— Work request —
Scan the records below for the line containing "hollow = math.exp(-((u - 6.4) / .8) ** 2)" and the line containing "if 0 < foot.x". Copy both, plus every line between, exactly.

:::

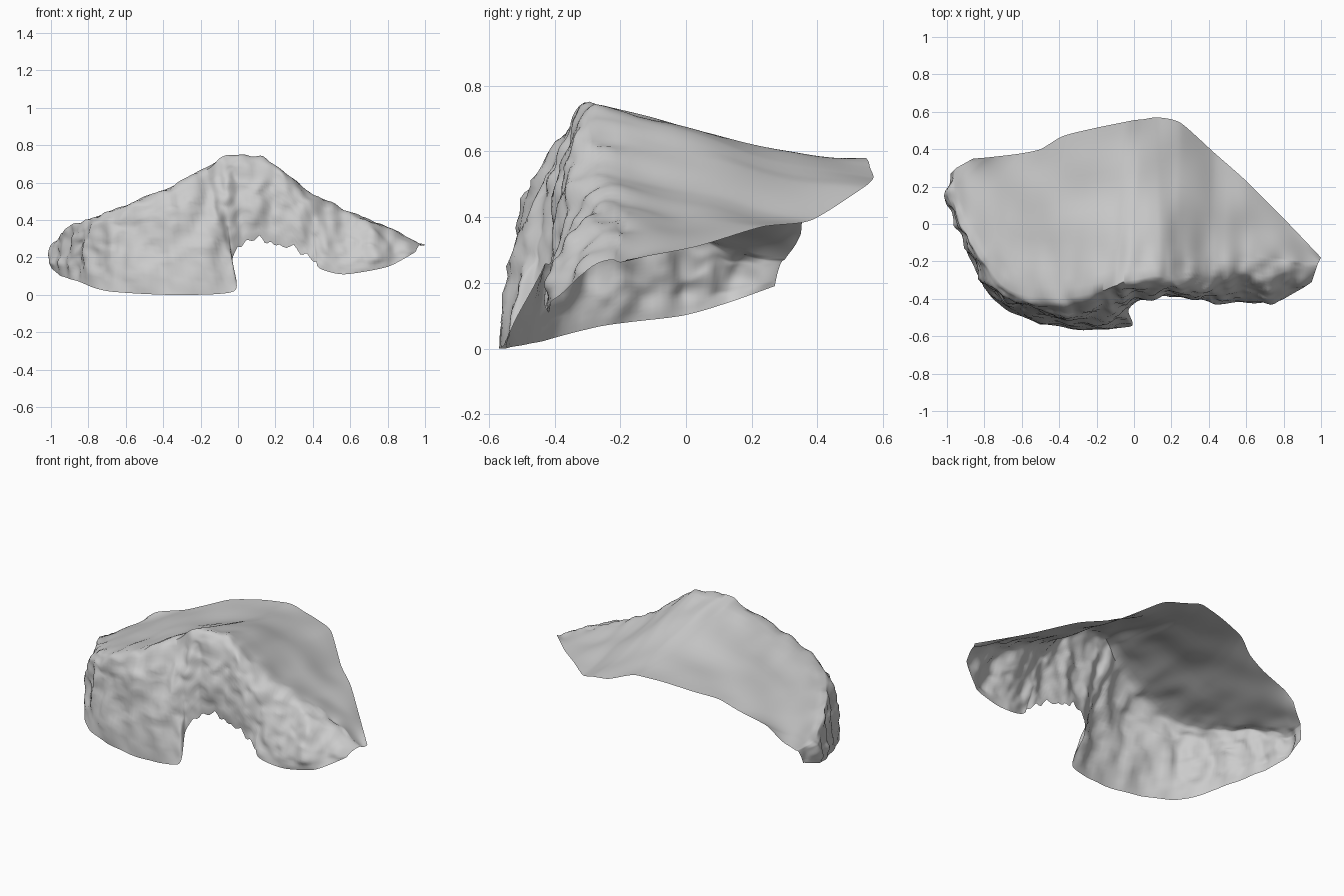
import bpy, math
from mathutils import Vector, noise

if "Cube" in bpy.data.objects:
    bpy.data.objects.remove(bpy.data.objects["Cube"])

# Ribs around the outcrop, left to right: back edge, cliff rim, cliff foot
RIBS = [
    ((-.86, .35, .36), (-.95, .30, .28), (-.98, .27, .20)),
    ((-.79, .355, .41), (-.975, .18, .29), (-.99, .13, .15)),
    ((-.62, .375, .46), (-.92, .0, .36), (-.94, -.01, .11)),
    ((-.50, .40, .51), (-.81, -.20, .41), (-.85, -.25, .08)),
    ((-.38, .47, .55), (-.65, -.36, .47), (-.70, -.45, .03)),
    ((-.20, .515, .58), (-.38, -.39, .58), (-.35, -.56, .01)),
    ((-.05, .545, .59), (-.17, -.36, .685), (-.02, -.55, .03)),
    ((.0, .555, .58), (-.10, -.33, .73), (-.03, -.46, .20)),
    ((.05, .56, .56), (-.03, -.30, .76), (.03, -.41, .30)),
    ((.13, .57, .53), (.14, -.28, .745), (.18, -.38, .29)),
    ((.25, .54, .50), (.23, -.26, .67), (.37, -.41, .23)),
    ((.43, .38, .40), (.40, -.24, .55), (.44, -.43, .15)),
    ((.60, .23, .38), (.60, -.22, .455), (.57, -.42, .12)),
    ((.80, .03, .32), (.80, -.21, .37), (.80, -.40, .16)),
    ((1.0, -.18, .28), (.98, -.22, .28), (.95, -.31, .24)),
]
SUB, TOP, CLIFF = 12, 18, 26


def spline(k, u):
    """Smooth curve through one row of rib points."""
    n = len(RIBS)
    i = min(int(u), n - 2)
    t = u - i
    p = [Vector(RIBS[min(max(i + d, 0), n - 1)][k]) for d in (-1, 0, 1, 2)]
    m1, m2 = (p[2] - p[0]) * .35, (p[3] - p[1]) * .35
    return ((2*t**3 - 3*t**2 + 1) * p[1] + (t**3 - 2*t**2 + t) * m1
            + (3*t**2 - 2*t**3) * p[2] + (t**3 - t**2) * m2)


def rib(u):
    back, rim, foot = (spline(k, u) for k in range(3))
    end = min(1, u, len(RIBS) - 1 - u)
    pts = []
    # Top slope, dipping slightly towards the back
    for j in range(TOP):
        s = j / TOP
        p = back.lerp(rim, s)
        high = max(0, min(1, (rim.z - .5) * 5))
        p.z -= .02 * high * math.sin(math.pi * min(1, s / .75))
        p.z += .025 * math.sin(math.pi * s) * noise.noise(p * 4)
        # Small gullies close to the rim
        p.z += .03 * s**4 * end * noise.noise(Vector((p.x * 11, p.y * 5, 2)))
        pts.append(p)
    # Craggy cliff face with a rounded shoulder, flatter beside the opening
    along = spline(2, min(u + .3, len(RIBS) - 1)) - spline(2, max(u - .3, 0))
    out = Vector((along.y, -along.x, 0)).normalized()
    out = out.lerp(Vector((0, -1, 0)), max(0, min(1, u - 4.5))).normalized()
    hollow = math.exp(-((u - 6.4) / .8) ** 2)
    power = .62 + .38 * hollow
    for j in range(CLIFF + 1):
        s = j / CLIFF
        flat, drop = rim.lerp(foot, s**power), rim.lerp(foot, s**(1.9 - power))
        p = Vector((flat.x, flat.y, drop.z))
        bulge = math.sin(math.pi * s)
        streak = noise.noise(Vector((p.x * 9, p.y * 9, p.z * 4)))
        grain = noise.noise(p * 20)
        fade = min(1, .2 + 1.5 * bulge) * end
        swell = .025 * max(0, min(1, u - 4)) * (1 - .6 * hollow)
        p += out * (swell * bulge * end + (.045 * streak + .014 * grain) * fade)
        p.z += .02 * noise.noise(p * 15 + Vector((5, 3, 1))) * end * (1 - s**4)
        # Ragged lip over the opening
        if 0 < foot.x < .42:
            p.z += .06 * s**6 * noise.noise(Vector((foot.x * 22, 0, 7)))
        pts.append(p)
    return pts


# Open rock shell: top slope and cliff in one sheet
cols = (len(RIBS) - 1) * SUB + 1
rows = TOP + CLIFF + 1
verts = [p for c in range(cols) for p in rib(c / SUB)]
low = min(p.z for p in verts)
for p in verts:
    p.z -= low
faces = [(c*rows + r, c*rows + r + 1, (c+1)*rows + r + 1, (c+1)*rows + r)
         for c in range(cols - 1) for r in range(rows - 1)]
mesh = bpy.data.meshes.new("cliff_outcrop")
mesh.from_pydata(verts, [], faces)
mesh.update()
rock = bpy.data.objects.new("cliff_outcrop", mesh)
bpy.context.collection.objects.link(rock)
bpy.context.view_layer.objects.active = rock
rock.select_set(True)
bpy.ops.object.shade_smooth_by_angle(angle=math.radians(60))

:::

— Solution for this exercise —
    hollow = math.exp(-((u - 6.4) / .8) ** 2)
    power = .62 + .38 * hollow
    for j in range(CLIFF + 1):
        s = j / CLIFF
        flat, drop = rim.lerp(foot, s**power), rim.lerp(foot, s**(1.9 - power))
        p = Vector((flat.x, flat.y, drop.z))
        bulge = math.sin(math.pi * s)
        streak = noise.noise(Vector((p.x * 9, p.y * 9, p.z * 4)))
        grain = noise.noise(p * 20)
        fade = min(1, .2 + 1.5 * bulge) * end
        swell = .025 * max(0, min(1, u - 4)) * (1 - .6 * hollow)
        p += out * (swell * bulge * end + (.045 * streak + .014 * grain) * fade)
        p.z += .02 * noise.noise(p * 15 + Vector((5, 3, 1))) * end * (1 - s**4)
        # Ragged lip over the opening
        if 0 < foot.x < .42:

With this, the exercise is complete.